The UN Global Study on Children Deprived of Liberty #CRC30
18 November 2019, 11.30, Room III, Palais des Nations – Geneva United Nations Global Study on Children Deprived of Liberty – United Nations Press Conference
19 November 2019, 13.00 - 14.30, Room XXII, Palais des Nations – Geneva Official Launch of the United Nations Global Study on Children Deprived of Liberty – Presentation and Discussion
19 November 2019, 18.30-20.30, Intercontinental Hotel – Geneva United Nations Global Study on Children Deprived of Liberty – Evening reception
More than 7 million children worldwide are suffering in various types of child-specific institutions, immigration detention centres, police custody, prisons and other places of detention.
It is a reality that stands in direct contrast to the requirement of the Convention on the Rights of the Child, which clearly states that the detention of children must only be used as a measure of last resort and for the shortest appropriate period of time. This means that children should in principle not be detained and States should always look first for non-custodial solutions. While some progress has indeed been made in recent years, the Study highlights a dire need to do much more in terms of deinstitutionalisation, diversion, ending migration-related detention and other measures in order to comply with the Convention.
Children deprived of liberty belong to the most vulnerable, discriminated, excluded and forgotten groups in our contemporary societies. They come from the poorest segments, belonging to ethnic and religious minorities, indigenous peoples, migrant or refugee families, to children with mental or physical disabilities, often separated from or abandoned by their parents and forced to living in the streets. These children are victims of abuse, neglect and exploitation by others. Rather than growing up with their families or in family-type settings in the context of child welfare systems, children are detained in institutions or criminal justice detention centres and grow up without freedom.

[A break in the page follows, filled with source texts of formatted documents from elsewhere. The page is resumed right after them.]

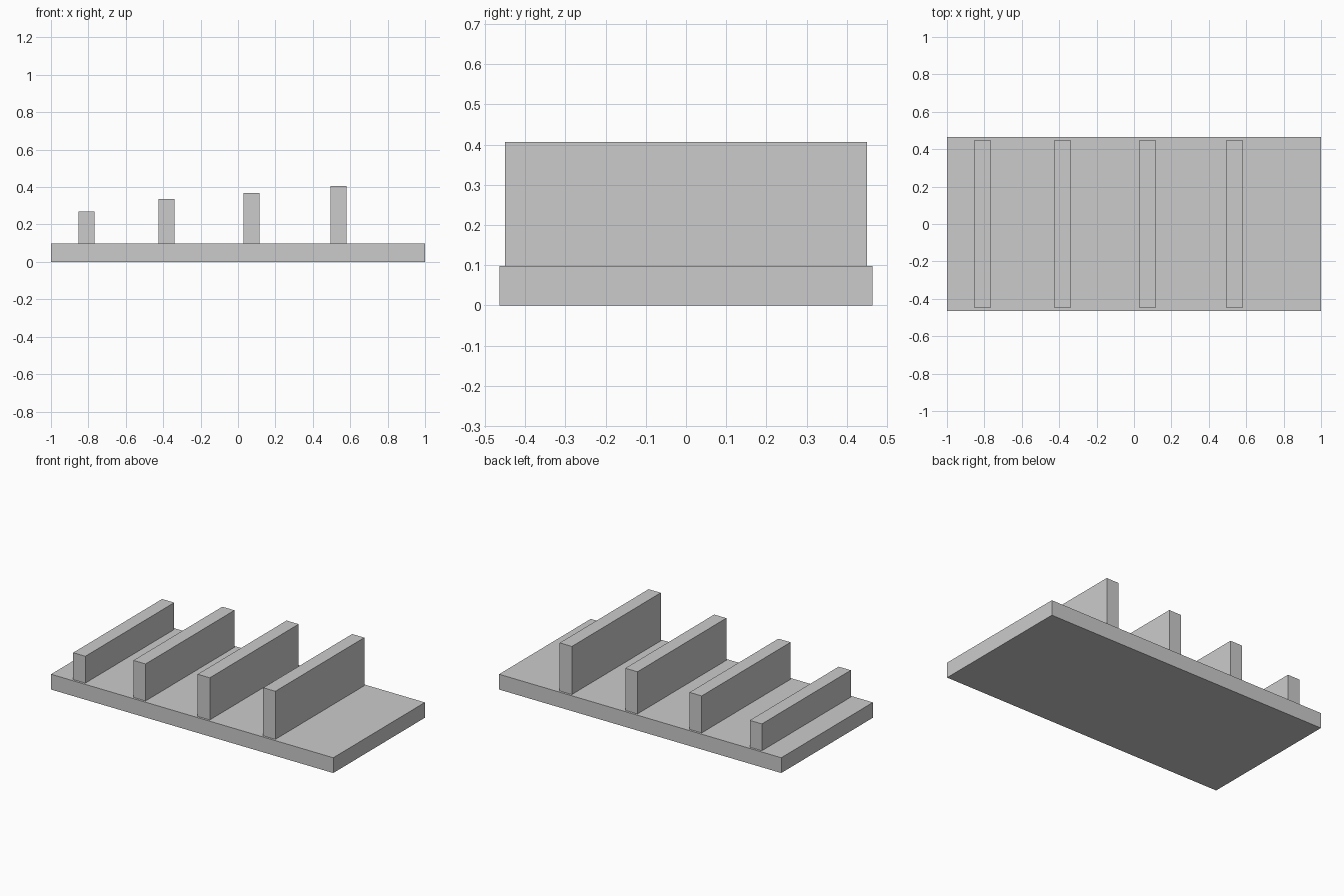
import bpy

if "Cube" in bpy.data.objects:
    bpy.data.objects.remove(bpy.data.objects["Cube"])


def box(name, x, width, depth, z0, z1):
    """Axis-aligned box centred on y = 0, spanning z0..z1."""
    bpy.ops.mesh.primitive_cube_add(size=1, location=(x, 0, (z0 + z1) / 2))
    obj = bpy.context.object
    obj.name = name
    obj.scale = (width, depth, z1 - z0)
    bpy.ops.object.transform_apply(location=False, rotation=False, scale=True)
    return obj


BASE_TOP = 0.098

# Flat base plate
box("base_plate", 0, 2.0, 0.928, 0, BASE_TOP)

# Upright dividers, rising from left to right: (x centre, top z)
dividers = [(-0.81, 0.27), (-0.383, 0.335), (0.072, 0.368), (0.537, 0.406)]
for i, (x, top) in enumerate(dividers, 1):
    box(f"divider_{i}", x, 0.086, 0.90, BASE_TOP, top)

Since every child has the right to grow up in a family environment, it is the responsibility of States to invest more resources to support families and child welfare systems. Detention of children is counterproductive, highly expensive and damages the health and development of children. Children deprived of liberty are invisible to the large majority of society and their fate constitutes the most overlooked violation of the Convention.
“The fact we are deprived of liberty, doesn’t mean we have no future!” – a child (Global Study)

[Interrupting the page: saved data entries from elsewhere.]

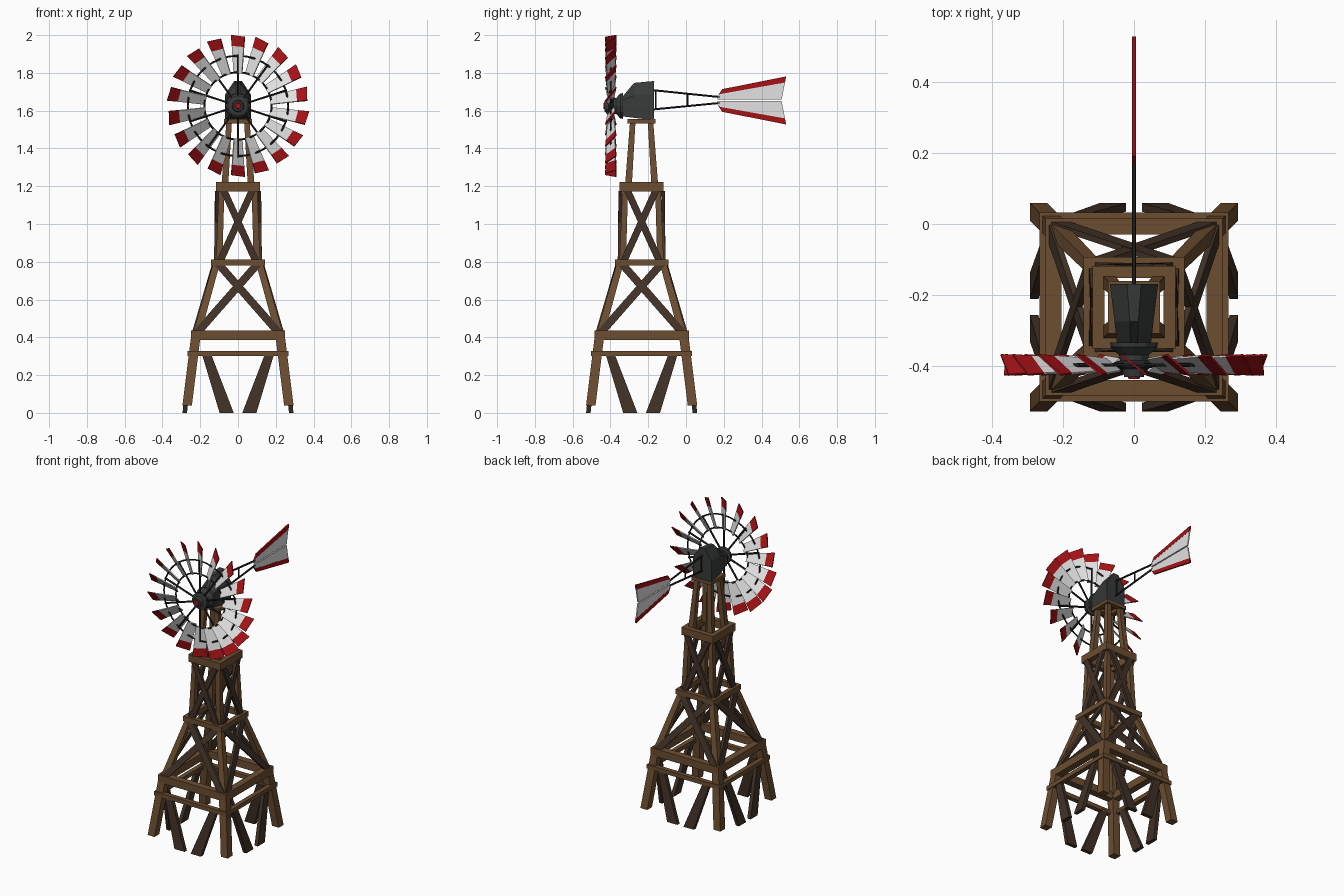
import bpy, bmesh, math
from mathutils import Vector, Matrix

if "Cube" in bpy.data.objects:
    bpy.data.objects.remove(bpy.data.objects["Cube"])

CY = -0.235                       # tower axis
WC = Vector((0, -0.398, 1.625))   # wheel centre


def material(name, r, g, b):
    m = bpy.data.materials.new(name)
    m.diffuse_color = (r, g, b, 1)
    m.use_nodes = True
    m.node_tree.nodes["Principled BSDF"].inputs["Base Color"].default_value = m.diffuse_color
    return m


WOOD = material("brown wood", 0.15, 0.075, 0.03)
BRACE = material("dark wood", 0.052, 0.031, 0.02)
METAL = material("dark grey metal", 0.04, 0.043, 0.043)
ROD = material("black brown iron", 0.02, 0.016, 0.013)
WHITE = material("white paint", 0.76, 0.76, 0.76)
RED = material("red paint", 0.38, 0.006, 0.008)


def finish(name, bm, *mats):
    bmesh.ops.recalc_face_normals(bm, faces=bm.faces)
    me = bpy.data.meshes.new(name)
    bm.to_mesh(me)
    bm.free()
    for m in mats:
        me.materials.append(m)
    ob = bpy.data.objects.new(name, me)
    bpy.context.collection.objects.link(ob)
    return ob


def loft(bm, loops):
    """Skin a list of equal-length point loops and cap both ends."""
    rows = [[bm.verts.new(p) for p in l] for l in loops]
    n = len(rows[0])
    for a, b in zip(rows, rows[1:]):
        for i in range(n):
            j = (i + 1) % n
            bm.faces.new((a[i], a[j], b[j], b[i]))
    bm.faces.new(rows[0])
    bm.faces.new(rows[-1])


def rect(c, sx, sy):
    x, y, z = c
    return [(x + i * sx / 2, y + j * sy / 2, z) for i, j in ((-1, -1), (1, -1), (1, 1), (-1, 1))]


def bar(bm, p, q, sp, sq=None):
    """Bar with level-cut ends."""
    loft(bm, [rect(p, *sp), rect(q, *(sq or sp))])


def rod(bm, p, q, r, n=6):
    p, q = Vector(p), Vector(q)
    rot = (q - p).to_track_quat('Z', 'Y')
    loft(bm, [[c + rot @ Vector((r * math.cos(a), r * math.sin(a), 0))
               for a in (math.tau * i / n for i in range(n))] for c in (p, q)])


def four_sides(name, build, mat):
    """Build one tower side facing -y and repeat it round the axis."""
    bm = bmesh.new()
    for k in range(4):
        start = len(bm.verts)
        build(bm)
        bm.verts.ensure_lookup_table()
        bmesh.ops.rotate(bm, verts=bm.verts[start:], cent=(0, 0, 0),
                         matrix=Matrix.Rotation(k * math.pi / 2, 3, 'Z'))
    bmesh.ops.translate(bm, verts=bm.verts, vec=(0, CY, 0))
    finish(name, bm, mat)


# Tower legs: z0, offset0, size0, z1, offset1, size1
for name, z0, c0, s0, z1, c1, s1 in (
        ("lower_legs", 0.04, 0.269, 0.05, 0.40, 0.224, 0.05),
        ("middle_legs", 0.42, 0.218, 0.042, 0.79, 0.114, 0.036),
        ("upper_legs", 0.80, 0.1, 0.034, 1.18, 0.087, 0.03),
        ("top_legs", 1.20, 0.07, 0.036, 1.54, 0.047, 0.029)):
    four_sides(name, lambda bm: bar(bm, (-c0, -c0, z0), (-c1, -c1, z1), (s0, s0), (s1, s1)), WOOD)

# Horizontal frames: z0, z1, half width, beam thickness
for name, z0, z1, h, t in (
        ("lower_rail_frame", 0.30, 0.327, 0.267, 0.03),
        ("lower_frame", 0.387, 0.437, 0.25, 0.045),
        ("middle_frame", 0.78, 0.813, 0.142, 0.03),
        ("upper_frame", 1.172, 1.222, 0.117, 0.034),
        ("top_frame", 1.533, 1.555, 0.074, 0.035)):
    four_sides(name, lambda bm: bar(bm, (-t / 2, -h + t / 2, z0), (-t / 2, -h + t / 2, z1),
                                    (2 * h - t, t)), WOOD)


# Ground braces and crossed braces
def ground(bm):
    for s in (-1, 1):
        bar(bm, (s * 0.06, -0.282, 0), (s * 0.168, -0.248, 0.315), (0.075, 0.024), (0.048, 0.024))


four_sides("ground_braces", ground, BRACE)
for name, x0, y0, z0, x1, y1, z1, w in (
        ("middle_cross_braces", 0.205, 0.232, 0.437, 0.098, 0.13, 0.782, 0.055),
        ("upper_cross_braces", 0.09, 0.118, 0.813, 0.074, 0.113, 1.175, 0.04)):
    def cross(bm):
        for s in (-1, 1):
            bar(bm, (s * x0, -y0, z0), (-s * x1, -y1 - s * 0.001, z1), (w, 0.017))
    four_sides(name, cross, BRACE)

# Gearbox housing
bm = bmesh.new()
loft(bm, [[(-w, y, lo), (w, y, lo), (w, y, eave), (t, y, top), (-t, y, top), (-w, y, eave)]
          for y, w, lo, eave, top, t in ((-0.17, 0.068, 1.55, 1.685, 1.757, 0.02),
                                         (-0.275, 0.055, 1.562, 1.68, 1.747, 0.012),
                                         (-0.338, 0.048, 1.57, 1.655, 1.672, 0.01))])
finish("gearbox_housing", bm, METAL)


def turned(name, profile, mat, n=12):
    """Lathe (y, radius) pairs round the wheel axle."""
    bm = bmesh.new()
    loft(bm, [[(r * math.cos(math.tau * i / n), y, WC.z + r * math.sin(math.tau * i / n))
               for i in range(n)] for y, r in profile])
    finish(name, bm, mat)


turned("hub", [(-0.334, 0.068), (-0.348, 0.066), (-0.37, 0.042), (-0.385, 0.04), (-0.39, 0.055),
               (-0.405, 0.055), (-0.41, 0.032), (-0.432, 0.028)], METAL)
turned("hub_cap", [(-0.431, 0.018), (-0.438, 0.015)], RED)

# Wheel blades: pitched, flared plates with red tips
Y = Vector((0, 1, 0))
PITCH = math.radians(38)
bm = bmesh.new()
for k in range(18):
    a = math.radians(10 + 20 * k)
    rad = Vector((math.cos(a), 0, math.sin(a)))
    tan = Vector((-math.sin(a), 0, math.cos(a)))
    wid = tan * math.cos(PITCH) + Y * math.sin(PITCH)
    nor = tan * math.sin(PITCH) - Y * math.cos(PITCH)
    loft(bm, [[WC + rad * (r + i * skew) + wid * i * w / 2 + nor * j * 0.003
               for i, j in ((-1, -1), (1, -1), (1, 1), (-1, 1))]
              for r, w, skew in ((0.172, 0.056, 0), (0.315, 0.08, 0.003), (0.371, 0.092, 0.005))])
for f in bm.faces:
    d = f.calc_center_median() - WC
    f.material_index = int(math.hypot(d.x, d.z) > 0.325)
finish("wheel_blades", bm, WHITE, RED)

# Wheel spokes and hoops
bm = bmesh.new()
for k in range(10):
    a = math.radians(90 + 36 * k)
    d = Vector((math.cos(a), 0, math.sin(a)))
    rod(bm, WC + d * 0.03, WC + d * 0.272, 0.006)
finish("wheel_spokes", bm, ROD)
for name, big in (("inner_hoop", 0.178), ("outer_hoop", 0.266)):
    bpy.ops.mesh.primitive_torus_add(major_radius=big, minor_radius=0.005, major_segments=36,
                                     minor_segments=6, location=WC, rotation=(math.pi / 2, 0, 0))
    bpy.context.object.name = name
    bpy.context.object.data.materials.append(ROD)

# Tail boom
bm = bmesh.new()
rod(bm, (0, -0.18, 1.709), (0, 0.18, 1.672), 0.006)
rod(bm, (0, -0.18, 1.606), (0, 0.18, 1.641), 0.006)
rod(bm, (0, 0.008, 1.69), (0, 0.008, 1.624), 0.005)
rod(bm, (0, -0.16, 1.707), (0, -0.16, 1.608), 0.005)
finish("tail_boom", bm, ROD)


# Tail vane: two white panels with red outer edges
def plate(name, pts, t, mat):
    bm = bmesh.new()
    loft(bm, [[(x, y, z) for y, z in pts] for x in (-t, t)])
    finish(name, bm, mat)


for side, s in (("upper", 1), ("lower", -1)):
    M = 1.654
    def flip(pts):
        return [(y, M + s * z) for y, z in pts]
    plate(side + "_vane_panel", flip([(0.166, 0.004), (0.506, 0.004), (0.524, 0.095),
                                      (0.18, 0.034), (0.166, 0.022)]), 0.004, WHITE)
    plate(side + "_vane_edge", flip([(0.166, 0.022), (0.18, 0.034), (0.524, 0.095), (0.53, 0.127),
                                     (0.192, 0.06)]), 0.005, RED)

Childhood is when children develop their personality, their emotional relationships with others, their social and educational skills and their talents. It is evident from the views expressed by children in the Study that for them deprivation of liberty essentially means deprivation of their childhood. From this perspective, the Global Study argues that depriving children of their liberty is a form of structural violence, which States actually committed to eliminate under SDG 16.2. As an initial step, this Global Study thus aims to help ensure that no child is left behind, and in particular, that no child is left behind bars.

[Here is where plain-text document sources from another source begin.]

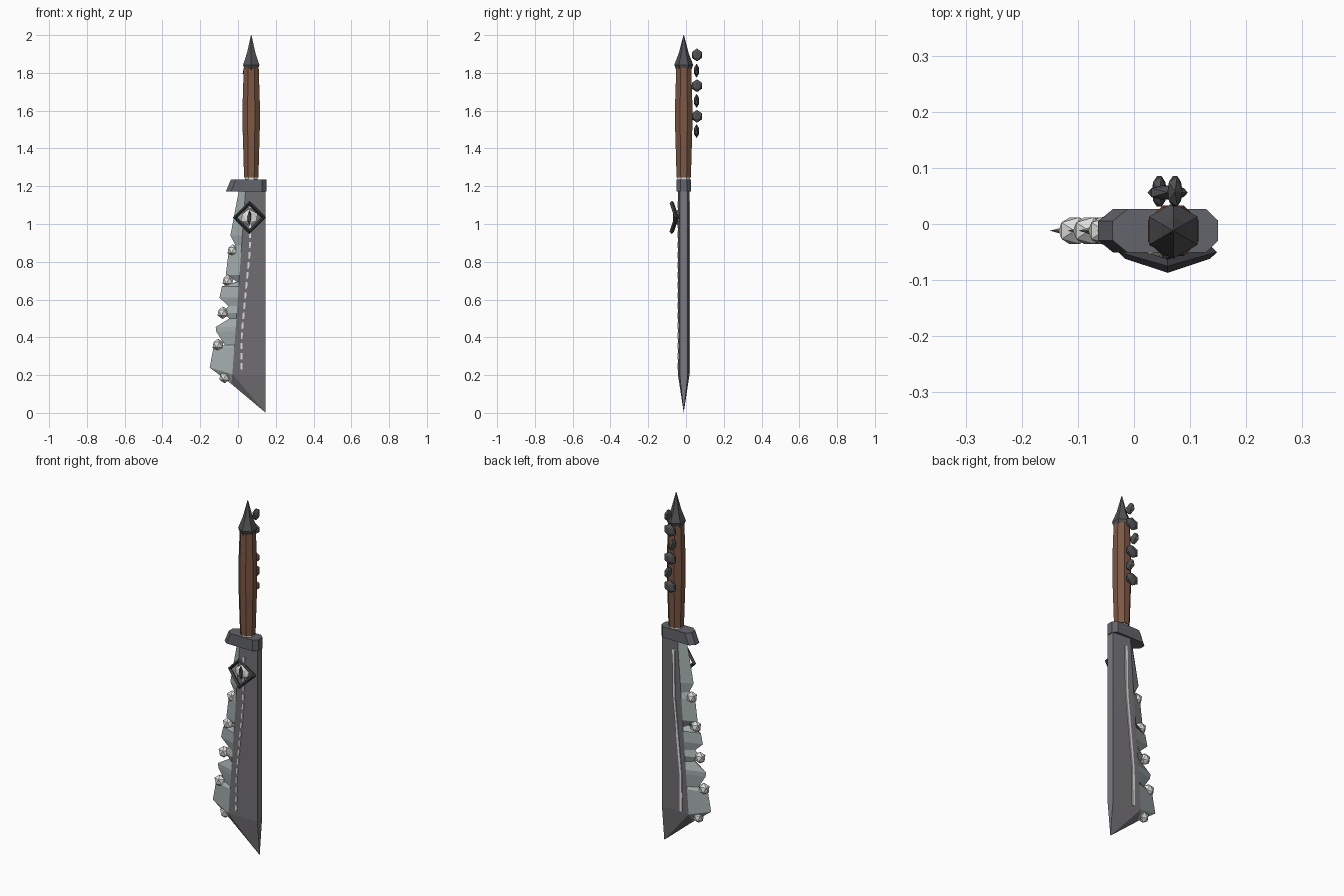
import bpy, bmesh, math
from mathutils import Vector, Matrix

if "Cube" in bpy.data.objects:
    bpy.data.objects.remove(bpy.data.objects["Cube"])

YC = -0.012   # centre plane of the weapon


def mat(name, r, g, b):
    m = bpy.data.materials.new(name)
    m.diffuse_color = (r, g, b, 1)
    m.use_nodes = True
    m.node_tree.nodes["Principled BSDF"].inputs["Base Color"].default_value = m.diffuse_color
    return m


BLADE = mat("dark blade steel", 0.165, 0.158, 0.172)
SPINE = mat("spine steel", 0.19, 0.19, 0.21)
EDGE = mat("sharpened edge", 0.36, 0.41, 0.41)
PALE = mat("pale bone", 0.74, 0.74, 0.72)
WOOD = mat("brown grip", 0.205, 0.097, 0.058)
IRON = mat("dark iron", 0.085, 0.085, 0.09)
GUARD = mat("guard steel", 0.125, 0.128, 0.145)
BLACK = mat("black iron", 0.05, 0.05, 0.055)


def finish(bm, name, *mats):
    bmesh.ops.recalc_face_normals(bm, faces=bm.faces[:])
    me = bpy.data.meshes.new(name)
    bm.to_mesh(me)
    bm.free()
    for m in mats:
        me.materials.append(m)
    ob = bpy.data.objects.new(name, me)
    bpy.context.collection.objects.link(ob)
    return ob


def loft(name, rings, m):
    """Join equal-length rings of points and cap both ends."""
    bm = bmesh.new()
    vs = [[bm.verts.new(p) for p in r] for r in rings]
    n = len(vs[0])
    for a, b in zip(vs, vs[1:]):
        for i in range(n):
            bm.faces.new((a[i], a[(i + 1) % n], b[(i + 1) % n], b[i]))
    bm.faces.new(vs[0])
    bm.faces.new(vs[-1])
    return finish(bm, name, m)


def lathe(name, profile, sides, m, cx=0.07, turn=0.0):
    rings = [[(cx + r * math.cos(turn + math.tau * i / sides),
               YC + r * math.sin(turn + math.tau * i / sides), z)
              for i in range(sides)] for r, z in profile]
    return loft(name, rings, m)


def ball(name, loc, scale, m, sub=1):
    bm = bmesh.new()
    bmesh.ops.create_icosphere(bm, subdivisions=sub, radius=1,
                               matrix=Matrix.LocRotScale(Vector(loc), None, Vector(scale)))
    return finish(bm, name, m)


# Blade: rows of (height, notched edge x), ridge line in between, flat spine
rows = [(1.18, 0.005), (0.94, -0.04), (0.885, -0.012), (0.85, -0.05), (0.73, -0.065),
        (0.695, -0.005), (0.67, -0.085), (0.61, -0.098), (0.565, -0.05), (0.53, -0.085),
        (0.50, -0.045), (0.455, -0.118), (0.43, -0.115), (0.36, -0.07), (0.345, -0.13),
        (0.24, -0.15)]
RX, TH, ST = 0.145, 0.031, 0.021


def ridge(z):
    return 0.04 - 0.07 * (1.18 - z) / 0.98


bm = bmesh.new()
edge = [bm.verts.new((x, YC, z)) for z, x in rows]
tip = bm.verts.new((RX, YC, 0.002))
mid = bm.verts.new((-0.035, YC, 0.153))
ends = []
for s in (-1, 1):
    inner = [bm.verts.new((ridge(z), YC + s * TH, z)) for z, _ in rows[:-1]]
    inner.append(bm.verts.new((-0.03, YC + s * TH, 0.205)))
    back = [bm.verts.new((RX, YC + s * ST, z)) for z, _ in rows[:-1]]
    back.append(bm.verts.new((RX, YC + s * ST, 0.2)))
    for i in range(len(rows) - 1):
        bm.faces.new((inner[i], inner[i + 1], back[i + 1], back[i]))
        bm.faces.new((inner[i], edge[i], edge[i + 1], inner[i + 1])).material_index = 1
    bm.faces.new((inner[-1], edge[-1], mid)).material_index = 1
    bm.faces.new((inner[-1], mid, tip))
    bm.faces.new((inner[-1], tip, back[-1]))
    ends.append((inner, back))
(i0, b0), (i1, b1) = ends
for i in range(len(rows) - 1):
    bm.faces.new((b0[i], b0[i + 1], b1[i + 1], b1[i])).material_index = 2
bm.faces.new((b0[-1], tip, b1[-1])).material_index = 2
bm.faces.new((edge[0], i0[0], b0[0], b1[0], i1[0]))
finish(bm, "blade", BLADE, EDGE, SPINE)

# Pale inlay line: continuous on the back, broken into dashes on the front
path = [(0.066, 1.12), (0.062, 0.85), (0.042, 0.65), (0.02, 0.42), (0.018, 0.21)]


def inlay_x(z):
    for (xa, za), (xb, zb) in zip(path, path[1:]):
        if z >= zb - 1e-6:
            return xa + (xb - xa) * (za - z) / (za - zb)
    return path[-1][0]


def inlay(name, za, zb, y, w=0.007):
    loft(name, [[(inlay_x(z) + dx, y + dy, z) for dx, dy in
                 ((-w, -0.004), (w, -0.004), (w, 0.004), (-w, 0.004))]
                for z in (za, zb)], PALE)


for (_, za), (_, zb) in zip(path, path[1:]):
    inlay("back_inlay", za, zb, YC + 0.029)
for k in range(17):
    z = 1.12 - k * 0.0535
    inlay("front_inlay_dash", z, z - 0.034, YC - 0.0285, 0.005)

# Studs along the cutting edge
for x, z in ((-0.027, 0.86), (-0.053, 0.70), (-0.08, 0.53), (-0.106, 0.36), (-0.07, 0.19)):
    ball("edge_stud", (x, YC, z), (0.032, 0.028, 0.033), PALE)

# Guard: octagonal plan, left end sloping
def guard_ring(z, left):
    half = [(left, 0.017), (left + 0.027, 0.039), (0.128, 0.039), (0.15, 0.018)]
    return [(x, YC + y, z) for x, y in half] + [(x, YC - y, z) for x, y in reversed(half)]


loft("guard", [guard_ring(1.172, -0.064), guard_ring(1.235, -0.038)], GUARD)

# Grip, collar and pommel spike
lathe("collar", [(0.036, 1.23), (0.036, 1.255)], 8, PALE, turn=math.pi / 8)
lathe("grip", [(0.041, 1.245), (0.049, 1.5), (0.049, 1.65), (0.043, 1.825)], 8, WOOD,
      turn=math.pi / 8)
lathe("pommel_spike", [(0.04, 1.815), (0.05, 1.842), (0.026, 1.905), (0.0015, 2.0)], 6,
      IRON, turn=math.pi / 6)

# Chain of flat links hanging behind the grip, alternating direction
for k, z in enumerate((1.895, 1.812, 1.732, 1.652, 1.57, 1.492)):
    if k % 2 == 0:
        ball("chain_link", (0.073 if k % 4 == 0 else 0.045, 0.058, z),
             (0.015, 0.032, 0.034), IRON)
    else:
        ball("chain_link", (0.06, 0.056, z), (0.04, 0.015, 0.037), IRON)

# Eye ornament on the front: bent diamond frame, pale eyeball, slit pupil
EX, EZ = 0.06, 1.035
rings = []
for dx, dz, y in ((0, 0.088, -0.075), (0.088, 0, -0.05), (0, -0.088, -0.075), (-0.088, 0, -0.05)):
    k = 0.72
    rings.append([(EX + dx, y, EZ + dz), (EX + dx * 0.86, y - 0.012, EZ + dz * 0.86),
                  (EX + dx * k, y, EZ + dz * k), (EX + dx * 0.86, y + 0.012, EZ + dz * 0.86)])
bm = bmesh.new()
vs = [[bm.verts.new(p) for p in r] for r in rings]
for a, b in zip(vs, vs[1:] + vs[:1]):
    for i in range(4):
        bm.faces.new((a[i], a[(i + 1) % 4], b[(i + 1) % 4], b[i]))
finish(bm, "eye_frame", BLACK)
ball("eyeball", (EX, -0.045, EZ), (0.05, 0.018, 0.042), PALE)
ball("pupil", (EX, -0.06, EZ), (0.011, 0.009, 0.04), BLACK)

“Our societies seem to have forgotten one very simple truth: Children should not be detained, because deprivation of liberty means deprivation of rights, agency, visibility, opportunities and love.” – Manfred Nowak
Many sectors of the society can contribute to implementing the recommendations of the Study. This is why the Global Campus of Human Rights has designed the free MOOC (Massive Open Online Course) “Children Deprived of Liberty: Learning from the UN Global Study”.
The MOOC is aimed at all professionals interested in the welfare of children and learning about the alternatives to deprivation of liberty in the area of: administration of justice (including children living with their caregivers), immigration detention, institutions, armed conflict and national security. Behind-the-scenes interviews with the experts of the Study and cross-cutting issues such as health, gender, disability and child participation contribute to a unique learning opportunity.
At least 410,000 children are held every year in prisons and pre-trial detention facilities where violence is “endemic”. Many are charged with ‘status offenses’ including truancy, disobedience, and underage drinking. This does not include the 1 million children held in police custody every year.
Although UN experts have concluded that detention of children for migration-related reasons can never be in the best interests of a child, at least 330,000 children in 80 countries are held in immigration detention yearly.
Around 670,000 children have been placed by judicial authorities in institutions that meet the legal definition of deprivation of liberty. However, the total number of children in institutions is more than 5.4 million.
Children with disabilities are significantly overrepresented in detention in the context of administration of justice and institutions.
The number of children detained in the context of armed conflict and national security has increased sharply, driven by aggressive counterterrorism measures that include detention and prosecution of children for online activity, including posts to Facebook and Twitter.
Deprivation of liberty aggravates existing health conditions in children and can cause new ones to emerge, including anxiety, depression, suicidal thoughts, and post-traumatic stress. Psychiatric disorders for children in detention can increase tenfold during detention, and detention is correlated with early death among children once released.